Survey: Endocrinologists Need Extensive Efficacy Data Before Prescribing Biosimilar Insulins
BioTrends Research Group, a research and advisory firms for specialized biopharmaceutical issues, finds that surveyed U.S. and European endocrinologists require extensive efficacy data from multiple Phase III trials, involving in excess of 1,000 patients to feel comfortable prescribing biosimilar insulin analogues.
The Biosimilars Advisory Service report entitled Physician Perspectives on Erythropoiesis-stimulating Agents, Insulin, and Human Growth Hormone provides analysis of survey results from over 90 endocrinologists, as well as more than 90 nephrologists. The report finds that endocrinologists' expectations for clinical trials of biosimilar insulin analogues exceed those of the European Medicines Agency (EMA); the EMA's draft guidelines for biosimilar insulin analogues state that there is no anticipated need for specific efficacy trials.
The report also finds that if surveyed endocrinologists had to choose between multiple biosimilars of the same reference product, the most influential factors on their prescribing decision would be any non-significant differences in the safety and efficacy, as well as the robustness and number of clinical trials.

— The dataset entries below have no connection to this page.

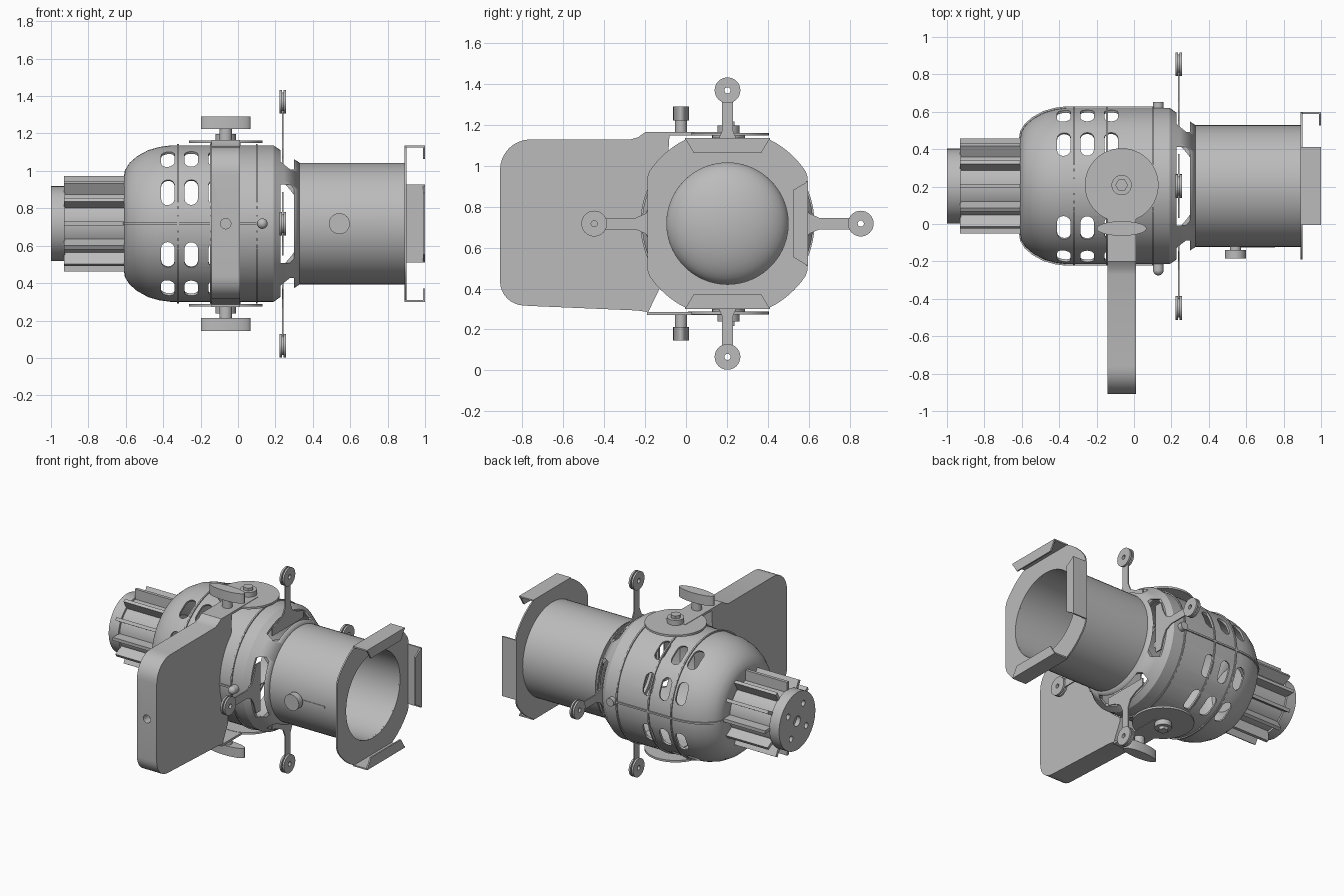
import bpy, bmesh, math
from math import pi, sin, cos, radians
from mathutils import Matrix, Vector

cube = bpy.data.objects.get("Cube")
if cube:
    bpy.data.objects.remove(cube, do_unlink=True)

grey = bpy.data.materials.new("plain grey metal")
grey.use_nodes = True
COLOUR = (0.5, 0.5, 0.5, 1)
grey.diffuse_color = COLOUR
grey.node_tree.nodes["Principled BSDF"].inputs["Base Color"].default_value = COLOUR

# Optical axis runs along x through this point
AXIS = Matrix.Translation((0, 0.203, 0.718))
YZ = Matrix(((0, 0, 1, 0), (1, 0, 0, 0), (0, 1, 0, 0), (0, 0, 0, 1)))
FLIP = Matrix.Diagonal((1, 1, -1, 1))


def spin(angle):
    return AXIS @ Matrix.Rotation(angle, 4, 'X')


def finish(name, bm, matrix, smooth=True):
    bmesh.ops.transform(bm, matrix=matrix, verts=bm.verts)
    bmesh.ops.recalc_face_normals(bm, faces=bm.faces)
    mesh = bpy.data.meshes.new(name)
    bm.to_mesh(mesh)
    bm.free()
    mesh.materials.append(grey)
    ob = bpy.data.objects.new(name, mesh)
    bpy.context.collection.objects.link(ob)
    if smooth:
        activate(ob)
        bpy.ops.object.shade_smooth_by_angle(angle=radians(30))
    return ob


def activate(ob):
    bpy.ops.object.select_all(action='DESELECT')
    ob.select_set(True)
    bpy.context.view_layer.objects.active = ob


def add_prism(bm, pts, low, high, matrix=Matrix()):
    """Extrude a flat outline along local z."""
    rings = [[bm.verts.new(matrix @ Vector((u, v, h))) for u, v in pts] for h in (low, high)]
    bm.faces.new(rings[0])
    bm.faces.new(rings[1])
    for i in range(len(pts)):
        j = (i + 1) % len(pts)
        bm.faces.new((rings[0][i], rings[0][j], rings[1][j], rings[1][i]))


def prism(name, pts, low, high, matrix, smooth=True):
    bm = bmesh.new()
    add_prism(bm, pts, low, high)
    return finish(name, bm, matrix, smooth)


def lathe(name, profile, matrix, closed=True, steps=64):
    """Turn (x, radius) points around local x."""
    bm = bmesh.new()
    verts = [bm.verts.new((x, 0, r)) for x, r in profile]
    edges = [bm.edges.new(p) for p in zip(verts, verts[1:])]
    if closed:
        edges.append(bm.edges.new((verts[-1], verts[0])))
    bmesh.ops.spin(bm, geom=verts + edges, cent=(0, 0, 0), axis=(1, 0, 0),
                   angle=2 * pi, steps=steps, use_merge=True)
    bmesh.ops.remove_doubles(bm, verts=bm.verts, dist=0.0001)
    return finish(name, bm, matrix)


def ring(x0, x1, inner, outer):
    return [(x0, inner), (x0, outer), (x1, outer), (x1, inner)]


def oval(rx, ry, n=32, cx=0, cy=0):
    return [(cx + rx * cos(2 * pi * i / n), cy + ry * sin(2 * pi * i / n)) for i in range(n)]


def box(u, v0, v1):
    return [(-u, v0), (u, v0), (u, v1), (-u, v1)]


def arc(cx, cy, r, start, end, n=8):
    angles = [radians(start + (end - start) * i / n) for i in range(n + 1)]
    return [(cx + r * cos(a), cy + r * sin(a)) for a in angles]


def cut(ob, bm):
    cutter = finish("cutter", bm, Matrix(), False)
    cutter.hide_render = True
    mod = ob.modifiers.new("cut", 'BOOLEAN')
    mod.object = cutter
    mod.solver = 'EXACT'
    activate(ob)
    bpy.ops.object.modifier_apply(modifier=mod.name)
    bpy.data.objects.remove(cutter, do_unlink=True)


# Lamp housing: domed shell, cone nose, vent slots and shutter openings
dome = [(-0.61, 0.25), (-0.605, 0.285), (-0.58, 0.325), (-0.54, 0.36), (-0.48, 0.393),
        (-0.42, 0.41), (-0.36, 0.418)]
shell = [(-0.61, 0.15)] + dome + [(0.19, 0.418), (0.245, 0.38), (0.33, 0.325)]
housing = lathe("lamp_housing", shell, AXIS, closed=False, steps=96)
activate(housing)
wall = housing.modifiers.new("wall", 'SOLIDIFY')
wall.thickness = 0.014
wall.offset = -1
bpy.ops.object.modifier_apply(modifier=wall.name)

bm = bmesh.new()
slot = arc(0, 0.038, 0.036, 0, 180) + arc(0, -0.038, 0.036, 180, 360)
for x in (-0.375, -0.25, -0.122):
    for side in (0, 180):
        for a in (33, 66, -33, -66):
            add_prism(bm, slot, 0.32, 0.5, spin(radians(a + side)) @ Matrix.Translation((x, 0, 0)))
for k in range(4):
    add_prism(bm, box(0.21, 0.29, 0.5), 0.228, 0.3, spin(k * pi / 2) @ YZ)
cut(housing, bm)

# Raised bands and the split-line flange on each side
for x in (-0.32, -0.145, 0.1):
    lathe("housing_band", ring(x - 0.005, x + 0.005, 0.41, 0.426), AXIS)
seam = dome + [(0.12, 0.418)]
outline = [(x - 0.004, r + 0.008) for x, r in seam] + [(x + 0.01, r - 0.01) for x, r in reversed(seam)]
for s in (1, -1):
    prism("split_flange", [(x, s * r) for x, r in outline], -0.006, 0.006, AXIS, False)
    prism("side_latch", oval(0.028, 0.028, 20), 0.41, 0.45, spin(s * pi / 2) @ Matrix.Translation((0.13, 0, 0)))

# Latch ball on the front side
bm = bmesh.new()
bmesh.ops.create_uvsphere(bm, u_segments=20, v_segments=12, radius=0.028)
finish("latch_ball", bm, AXIS @ Matrix.Translation((0.13, -0.45, 0)))

# Lens tube and convex lens
lathe("lens_tube", ring(0.31, 0.892, 0.297, 0.325), AXIS)
lens = [(0.33, 0)] + [(0.33 + 0.14 * cos(t * pi / 20), 0.3 * sin(t * pi / 20)) for t in range(10, -1, -1)]
lathe("lens", lens, AXIS, closed=False)

# Focus knob and its guide slot
front = spin(pi / 2)
knob_at = front @ Matrix.Translation((0.542, 0, 0))
prism("focus_stem", oval(0.03, 0.03), 0.31, 0.345, knob_at)
prism("focus_knob", oval(0.056, 0.056), 0.343, 0.387, knob_at)
prism("focus_track", [(0.55, -0.007), (0.755, -0.007), (0.755, 0.007), (0.55, 0.007)], 0.31, 0.328, front, False)

# Accessory holder: clipped round plate with opening, and three lipped channels
bm = bmesh.new()
n = 96
loops = []
for x in (0.89, 0.9):
    inner, outer = [], []
    for i in range(n):
        c, s = cos(2 * pi * i / n), sin(2 * pi * i / n)
        r = min(0.46, 0.392 / max(abs(c), 1e-6), 0.412 / max(abs(s), 1e-6))
        inner.append(bm.verts.new((x, 0.297 * c, 0.297 * s)))
        outer.append(bm.verts.new((x, r * c, r * s)))
    loops += [inner, outer]
for p, q in ((0, 1), (2, 3), (0, 2), (1, 3)):
    for i in range(n):
        j = (i + 1) % n
        bm.faces.new((loops[p][i], loops[p][j], loops[q][j], loops[q][i]))
finish("holder_plate", bm, AXIS)
for a, r in ((0, 0.418), (pi, 0.418), (-pi / 2, 0.395)):
    frame = spin(a) @ YZ
    prism("holder_channel", box(0.208, r - 0.01, r), 0.89, 1.0, frame, False)
    lip = [(-0.208, r), (0.208, r), (0.165, r - 0.072), (-0.165, r - 0.072)]
    prism("holder_lip", lip, 0.99, 1.0, frame, False)

# Four framing shutters with round grips
half = [(0.17, 0.3), (0.17, 0.35), (0.1, 0.372), (0.05, 0.4), (0.028, 0.45), (0.028, 0.6)]
blade = half + [(-u, r) for u, r in reversed(half)]
for k in range(4):
    turn = spin(k * pi / 2)
    prism("shutter_blade", blade, 0.235, 0.243, turn @ YZ, False)
    grip = turn @ Matrix.Translation((0, 0, 0.652))
    for x0, x1 in ((0.222, 0.235), (0.243, 0.256)):
        lathe("shutter_grip", ring(x0, x1, 0.015, 0.063), grip, steps=32)
    lathe("shutter_grip_core", ring(0.234, 0.244, 0.015, 0.05), grip, steps=32)

# Rear heat sink with radial fins and a drilled end cap
lathe("heat_sink_core", ring(-0.93, -0.6, 0.0, 0.185), AXIS)
for k in range(12):
    prism("heat_sink_fin", box(0.011, 0.17, 0.255), -0.93, -0.6, spin(k * pi / 6) @ YZ, False)
cap = prism("end_cap", oval(0.2, 0.2, 48), -1.0, -0.925, AXIS @ YZ)
bm = bmesh.new()
add_prism(bm, oval(0.035, 0.035, 20), -1.1, -0.97, AXIS @ YZ)
for k in range(4):
    add_prism(bm, oval(0.02, 0.02, 16, 0, 0.12), -1.1, -0.97, spin(k * pi / 2 + 0.6) @ YZ)
cut(cap, bm)

# Yoke: solid bracket with rounded corners and a mounting hole
side = arc(-0.76, 0.98, 0.15, 180, 90)
side += [(-0.27, 1.13), (-0.235, 1.14), (-0.2, 1.165), (-0.08, 1.165), (-0.127, 0.405), (-0.185, 0.285)]
side += [(-0.24, 0.293), (-0.76, 0.315)] + arc(-0.79, 0.437, 0.12, 270, 180)
yoke = prism("yoke", side, -0.142, 0.01, YZ)
bm = bmesh.new()
add_prism(bm, oval(0.028, 0.028, 24, -0.066, 0.718), 0.85, 1.0, Matrix.Rotation(pi / 2, 4, 'X'))
cut(yoke, bm)

# Pivot plates, bolts and tightening knobs above and below
for s in (Matrix(), FLIP):
    pivot = AXIS @ s @ Matrix.Translation((-0.066, 0.005, 0))
    prism("yoke_arm", [(-0.076, -0.4), (0.076, -0.4), (0.076, 0), (-0.076, 0)], 0.432, 0.447, pivot, False)
    prism("pivot_plate", oval(0.197, 0.197, 64), 0.43, 0.444, pivot)
    prism("pivot_post", oval(0.08, 0.08), 0.4, 0.435, pivot)
    prism("pivot_washer", oval(0.054, 0.054), 0.44, 0.48, pivot)
    prism("pivot_bolt", oval(0.034, 0.034, 6), 0.47, 0.5, pivot, False)
    knob = pivot @ Matrix.Translation((0, -0.232, 0))
    prism("clamp_stem", oval(0.034, 0.03), 0.44, 0.512, knob)
    prism("clamp_knob", oval(0.133, 0.039, 40), 0.505, 0.573, knob)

"Our research shows that endocrinologists are more demanding than other specialists, such as oncologists and gastroenterologists, in terms of what they need from biosimilars trials in order to feel comfortable using them," said Biosimilars Research Director Kate Keeping. "Conducting a lean clinical development program for insulins may be sufficient for EMA approval, but endocrinologists are unlikely to readily adopt such a biosimilar. In the United States, insulins cannot currently be approved through the biosimilars pathway and therefore require more extensive trials. These findings suggest that a high level of investment in clinical development will be required to maximize uptake of biosimilar insulins." Surveyed nephrologists and endocrinologists also revealed pivotal insights to understanding the current and future uptake of biosimilars, including their level of familiarity, concerns, drivers and constrainers of adoption, views on indication extrapolation, attitudes towards reimbursement, the expected impact of 'biobetters' and the clinical trial requirements for biosimilars.